An economists thoughts on happiness

An economists thoughts on happiness

An interesting article on happiness and economics from the New York Times – by Justin Wolfers

Yale_ã_s business school just published an interesting interview with Betsey Stevenson_ã”my favorite economist. And yes, the usual disclosure applies: this is partly because she_ã_s an interesting coauthor and colleague, but also because she_ã_s my partner. She makes an interesting point about the interplay between happiness research and behavioral economics:

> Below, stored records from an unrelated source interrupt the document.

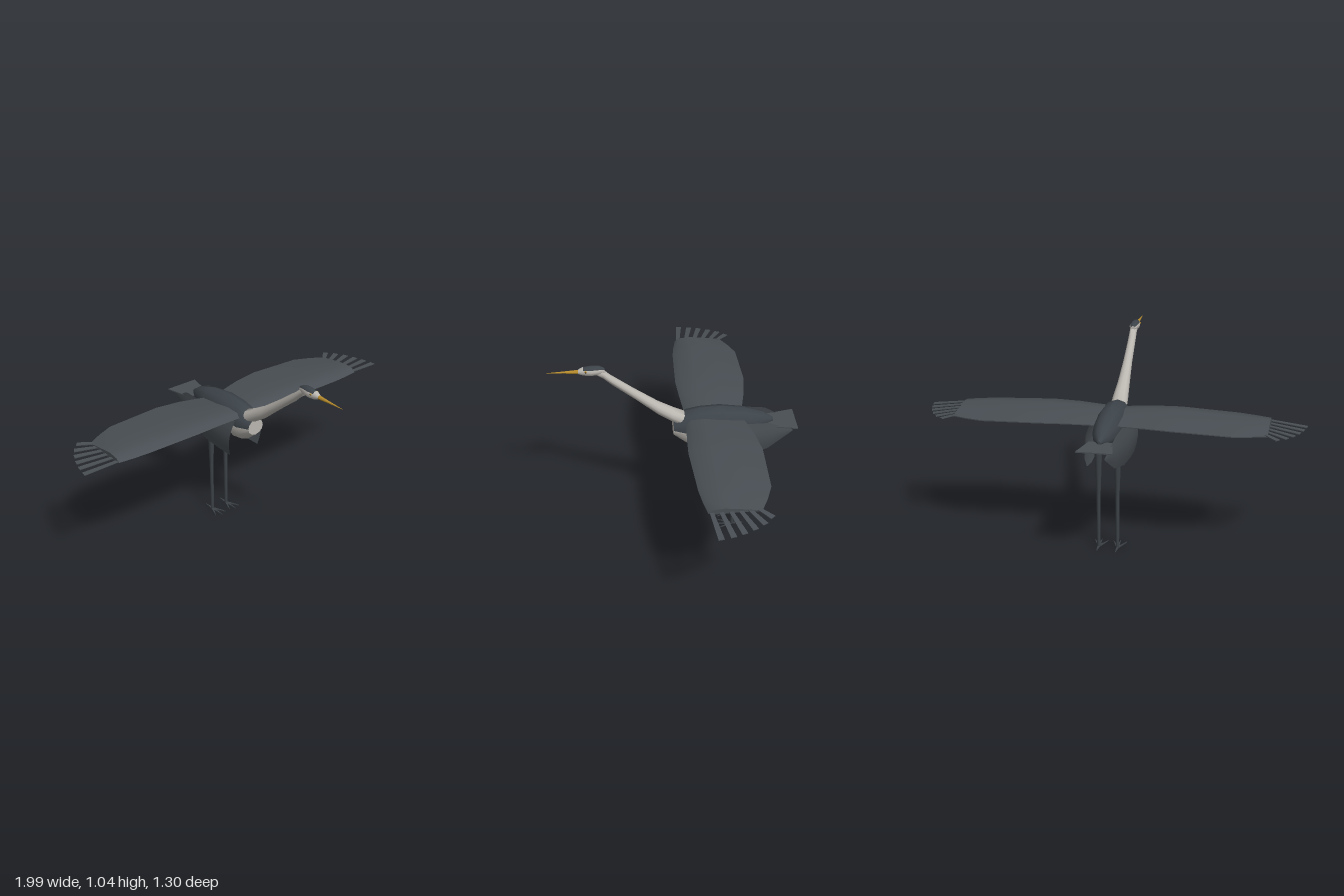
import * as THREE from 'three';
import { toCreasedNormals } from 'three/addons/utils/BufferGeometryUtils.js';

const flat = (name, color, side = THREE.FrontSide) => {
  const m = new THREE.MeshStandardMaterial({ color, side });
  m.name = name;
  return m;
};

// Capped skin over rings of [x, y, z]; isSecond(i, j) sends faces to material 1
function loft(rings, { flip = false, crease = 0.7, isSecond = () => false } = {}) {
  const n = rings[0].length;
  const position = rings.flatMap(r => (flip ? [...r].reverse() : r).flat());
  const faces = [[], []];
  for (let i = 0; i < rings.length - 1; i++) {
    for (let j = 0; j < n; j++) {
      const k = (j + 1) % n, f = i * n, b = f + n;
      faces[isSecond(i, j) ? 1 : 0].push(f + j, b + j, b + k, f + j, b + k, f + k);
    }
  }
  const last = (rings.length - 1) * n;
  for (let j = 1; j < n - 1; j++) {
    faces[isSecond(0, n - 1) ? 1 : 0].push(0, j, j + 1);
    faces[0].push(last, last + j + 1, last + j);
  }
  const g = new THREE.BufferGeometry();
  g.setAttribute('position', new THREE.Float32BufferAttribute(position, 3));
  g.setIndex([...faces[0], ...faces[1]]);
  const out = toCreasedNormals(g, crease);
  out.clearGroups();
  out.addGroup(0, faces[0].length, 0);
  out.addGroup(faces[0].length, faces[1].length, 1);
  return out;
}

// Elliptical rings from [z, y, halfWidth, halfHeight], listed front to back
const ovals = (sections, n = 12) => sections.map(([z, y, rx, ry]) =>
  Array.from({ length: n }, (_, j) => {
    const a = (j / n) * Math.PI * 2;
    return [rx * Math.cos(a), y + ry * Math.sin(a), z];
  }));

// Thin horizontal plate from [x, z] corners
function plate(corners, thick) {
  const shape = new THREE.Shape(corners.map(([x, z]) => new THREE.Vector2(x, -z)));
  return new THREE.ExtrudeGeometry(shape, { depth: thick, bevelEnabled: false }).rotateX(-Math.PI / 2);
}

// Straight tapering strip between two [x, z] points
function strip(a, b, wa, wb, thick) {
  const dx = b[0] - a[0], dz = b[1] - a[1], l = Math.hypot(dx, dz);
  const nx = -dz / l / 2, nz = dx / l / 2;
  return plate([[a[0] + nx * wa, a[1] + nz * wa], [b[0] + nx * wb, b[1] + nz * wb],
    [b[0] - nx * wb, b[1] - nz * wb], [a[0] - nx * wa, a[1] - nz * wa]], thick);
}

// Curved hanging side panel, bulging outward between its top and bottom edges
function sidePanel(s) {
  // zTop, yTop, xTop, bulge, zBottom, yBottom, xBottom
  const ribs = [
    [-0.07, 0.68, 0.085, 0.022, -0.10, 0.465, 0.096],
    [-0.20, 0.69, 0.09, 0.022, -0.20, 0.465, 0.094],
    [-0.33, 0.69, 0.09, 0.02, -0.33, 0.47, 0.086],
    [-0.50, 0.68, 0.075, 0.012, -0.50, 0.515, 0.07],
    [-0.635, 0.615, 0.05, 0, -0.635, 0.605, 0.05],
  ];
  const steps = 5, pos = [], idx = [], lerp = THREE.MathUtils.lerp;
  ribs.forEach(([zt, yt, xt, bulge, zb, yb, xb], i) => {
    for (let j = 0; j <= steps; j++) {
      const t = j / steps;
      pos.push(s * (lerp(xt, xb, t) + bulge * Math.sin(Math.PI * t)), lerp(yt, yb, t), lerp(zt, zb, t));
      if (i && j) {
        const d = i * (steps + 1) + j, c = d - 1, b = d - steps - 1, a = b - 1;
        idx.push(...(s > 0 ? [a, b, d, a, d, c] : [a, d, b, a, c, d]));
      }
    }
  });
  const g = new THREE.BufferGeometry();
  g.setAttribute('position', new THREE.Float32BufferAttribute(pos, 3));
  g.setIndex(idx);
  g.computeVertexNormals();
  return g;
}

export function createModel() {
  const slate = flat('slate feathers', 0x484e53);
  const slateSheet = flat('slate side feathers', 0x484e53, THREE.DoubleSide);
  const dark = flat('dark back', 0x3c4349);
  const pale = flat('pale grey', 0xbab6b0);
  const legGrey = flat('leg grey', 0x3c4247);
  const ochre = flat('ochre bill', 0xb58a2c);
  const black = flat('pupil black', 0x151515);

  const model = new THREE.Group();
  const add = (name, geometry, material, parent = model) => {
    const m = new THREE.Mesh(geometry, material);
    m.name = name;
    parent.add(m);
    return m;
  };

  // Body with a pale breast
  add('body', loft(ovals([
    [0, 0.645, 0.05, 0.045], [-0.07, 0.64, 0.076, 0.095], [-0.14, 0.642, 0.08, 0.108],
    [-0.25, 0.645, 0.08, 0.11], [-0.38, 0.65, 0.068, 0.085], [-0.48, 0.655, 0.042, 0.048],
    [-0.535, 0.655, 0.008, 0.01],
  ]), { isSecond: (i, j) => i < 2 && j >= 6 }), [dark, pale]);

  // Neck
  add('neck', loft(ovals([
    [0.40, 1.01, 0.02, 0.018], [0.36, 0.99, 0.02, 0.025], [0.32, 0.953, 0.021, 0.026],
    [0.2, 0.86, 0.025, 0.029], [0.08, 0.767, 0.034, 0.037], [0, 0.718, 0.042, 0.04],
    [-0.06, 0.685, 0.045, 0.045],
  ]), { crease: 1.2 }), pale);

  // Head with a dark crown
  add('head', loft(ovals([
    [0.487, 1.01, 0.011, 0.012], [0.46, 1.012, 0.021, 0.023], [0.42, 1.012, 0.027, 0.027],
    [0.38, 1.014, 0.024, 0.024], [0.352, 1.012, 0.012, 0.012],
  ]), { isSecond: (i, j) => i > 0 && j >= 1 && j <= 4 }), [pale, dark]);

  // Bill
  add('bill', loft(ovals([
    [0.65, 1.01, 0.001, 0.001], [0.56, 1.01, 0.006, 0.006], [0.475, 1.01, 0.012, 0.011],
  ], 8)), ochre);

  // Tail
  add('tail', plate([[0.06, -0.5], [-0.06, -0.5], [-0.093, -0.655], [0.093, -0.655]], 0.006), slate)
    .position.y = 0.643;

  // Wing outline: x, leading z, trailing z, y; and its section from the trailing edge round
  const stations = [
    [0.81, -0.09, -0.35, 0.683], [0.73, -0.073, -0.388, 0.688], [0.64, -0.06, -0.42, 0.693],
    [0.34, -0.045, -0.425, 0.702], [0.2, -0.052, -0.405, 0.7], [0.04, -0.065, -0.37, 0.69],
  ];
  const section = [[0, 0.001], [0.35, 0.014], [0.7, 0.025], [0.92, 0.018], [1, 0],
    [0.85, -0.007], [0.5, -0.004], [0, -0.004]];
  const tips = [[0.995, -0.13], [0.983, -0.19], [0.965, -0.245], [0.94, -0.3], [0.908, -0.35], [0.865, -0.393]];

  for (const s of [1, -1]) {
    const side = s > 0 ? 'left' : 'right';

    const wing = new THREE.Group();
    wing.name = side + 'Wing';
    model.add(wing);
    add(side + 'WingPanel', loft(stations.map(([x, lead, trail, y]) =>
      section.map(([t, h]) => [s * x, y + h, trail + (lead - trail) * t])), { flip: s < 0 }), slate, wing);

    // Spread wing-tip feathers, drooping slightly
    tips.forEach((tip, i) => {
      const f = add(side + 'TipFeather' + (i + 1),
        strip([0, -0.105 - i * 0.046], [s * (tip[0] - 0.8), tip[1]], 0.02, 0.03, 0.004), slate, wing);
      f.position.set(s * 0.8, 0.684, 0);
      f.rotation.z = -s * 0.085;
    });

    add(side + 'SideFeathers', sidePanel(s), slateSheet);

    // Eye
    add(side + 'Eye', new THREE.SphereGeometry(0.006, 10, 8), ochre).position.set(s * 0.021, 1.018, 0.448);
    add(side + 'Pupil', new THREE.SphereGeometry(0.003, 8, 6), black).position.set(s * 0.0255, 1.018, 0.449);

    // Leg and foot
    const leg = new THREE.Group();
    leg.name = side + 'Leg';
    leg.position.set(s * 0.05, 0, -0.325);
    model.add(leg);
    add(side + 'Thigh', new THREE.CylinderGeometry(0.022, 0.011, 0.28, 8), legGrey, leg).position.y = 0.44;
    add(side + 'Shank', new THREE.CylinderGeometry(0.011, 0.009, 0.3, 8), legGrey, leg).position.y = 0.153;
    [[0, 0.09], [0.035, 0.075], [-0.035, 0.075], [0, -0.06]].forEach((end, i) =>
      add(side + 'Toe' + (i + 1), strip([0, 0], end, 0.014, 0.002, 0.005), legGrey, leg));
  }
  return model;
}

For a very long time, we believed the best thing to do was just look at what people do and infer their preferences from their behavior. But we_ã_ve started to learn that there are some domains where that is hard to do_ã_ I think one of the richest potential areas for happiness data is in the area of behavioral economics _ã” in situations where the way people behave may not actually reflect their true, underlying preferences.

But she also warns economists not to get too carried away:

There is a real question of whether happiness is the same thing as utility. Gary Becker has argued quite forcefully that they are not the same thing, that they should not be used interchangeably, that instead we should think of happiness as being one component of utility. I agree with his point that there is probably more to life than even life satisfaction. I know that sounds almost oxymoronic, but perhaps we_ã_re missing a sense of greater purpose or fulfillment.

The interview is interesting throughout, providing a provocative account of the state of knowledge on economics and happiness. Read the full interview, here.